Source data
# # # # # # #

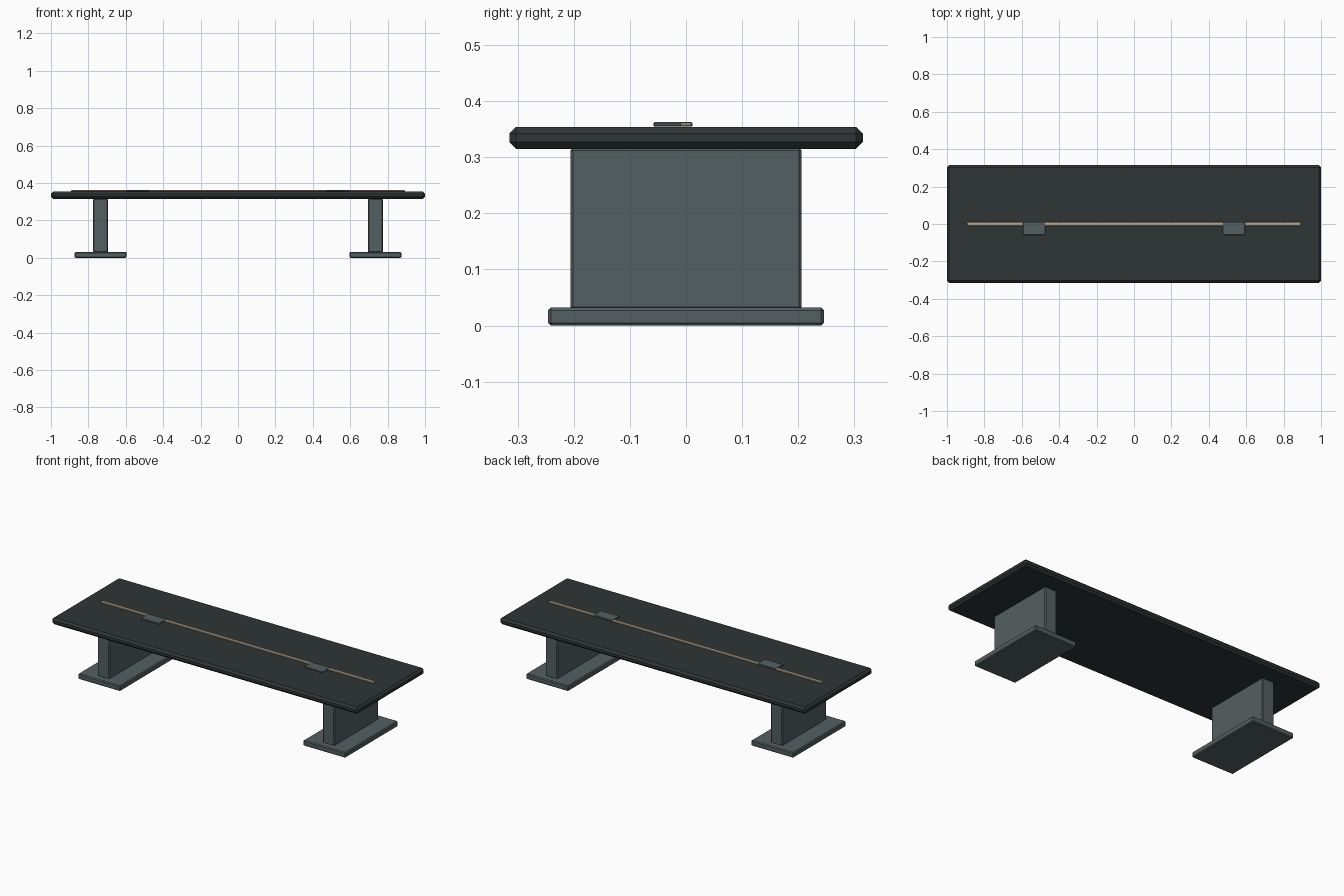
import bpy
import bmesh
from mathutils import Vector

cube = bpy.data.objects.get("Cube")
if cube:
    bpy.data.objects.remove(cube, do_unlink=True)


def make_material(name, rgb):
    mat = bpy.data.materials.new(name)
    mat.use_nodes = True
    colour = (*rgb, 1.0)
    mat.diffuse_color = colour
    mat.node_tree.nodes["Principled BSDF"].inputs["Base Color"].default_value = colour
    return mat


dark_slate = make_material("dark slate", (0.027, 0.037, 0.036))
grey_steel = make_material("grey steel", (0.088, 0.114, 0.120))
warm_tan = make_material("warm tan", (0.46, 0.38, 0.27))


def bevelled_box(name, low, high, bevel, mat):
    """Box between two corners with chamfered edges."""
    low, high = Vector(low), Vector(high)
    size, centre = high - low, (low + high) / 2
    bm = bmesh.new()
    bmesh.ops.create_cube(bm, size=1)
    for v in bm.verts:
        v.co = Vector(a * b for a, b in zip(v.co, size))
    bmesh.ops.bevel(bm, geom=bm.edges[:], offset=bevel, segments=1,
                    profile=0.5, affect="EDGES")
    mesh = bpy.data.meshes.new(name)
    bm.to_mesh(mesh)
    bm.free()
    mesh.materials.append(mat)
    obj = bpy.data.objects.new(name, mesh)
    obj.location = centre
    bpy.context.collection.objects.link(obj)
    return obj


# Long table top
bevelled_box("table_top", (-1, -0.315, 0.315), (1, 0.315, 0.354), 0.012, dark_slate)

# Thin inlaid strip along the middle
bevelled_box("centre_strip", (-0.892, -0.010, 0.3545), (0.892, 0.011, 0.3615),
             0.002, warm_tan)

# Pedestals, feet and small cover plates on both sides
for side, sign in (("left", 1), ("right", -1)):
    def part(name, x, half_x, y, z, bevel):
        bevelled_box(f"{side}_{name}", (sign * x - half_x, y[0], z[0]),
                     (sign * x + half_x, y[1], z[1]), bevel, grey_steel)

    part("foot", 0.735, 0.138, (-0.246, 0.246), (0, 0.032), 0.005)
    part("pedestal", 0.735, 0.039, (-0.206, 0.206), (0.028, 0.317), 0.005)
    part("cover_plate", 0.534, 0.06, (-0.058, 0.012), (0.3545, 0.3625), 0.002)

# # # # # # #

Each line of the data that holds the word "part" should be copied.

## Output below
    def part(name, x, half_x, y, z, bevel):
    part("foot", 0.735, 0.138, (-0.246, 0.246), (0, 0.032), 0.005)
    part("pedestal", 0.735, 0.039, (-0.206, 0.206), (0.028, 0.317), 0.005)
    part("cover_plate", 0.534, 0.06, (-0.058, 0.012), (0.3545, 0.3625), 0.002)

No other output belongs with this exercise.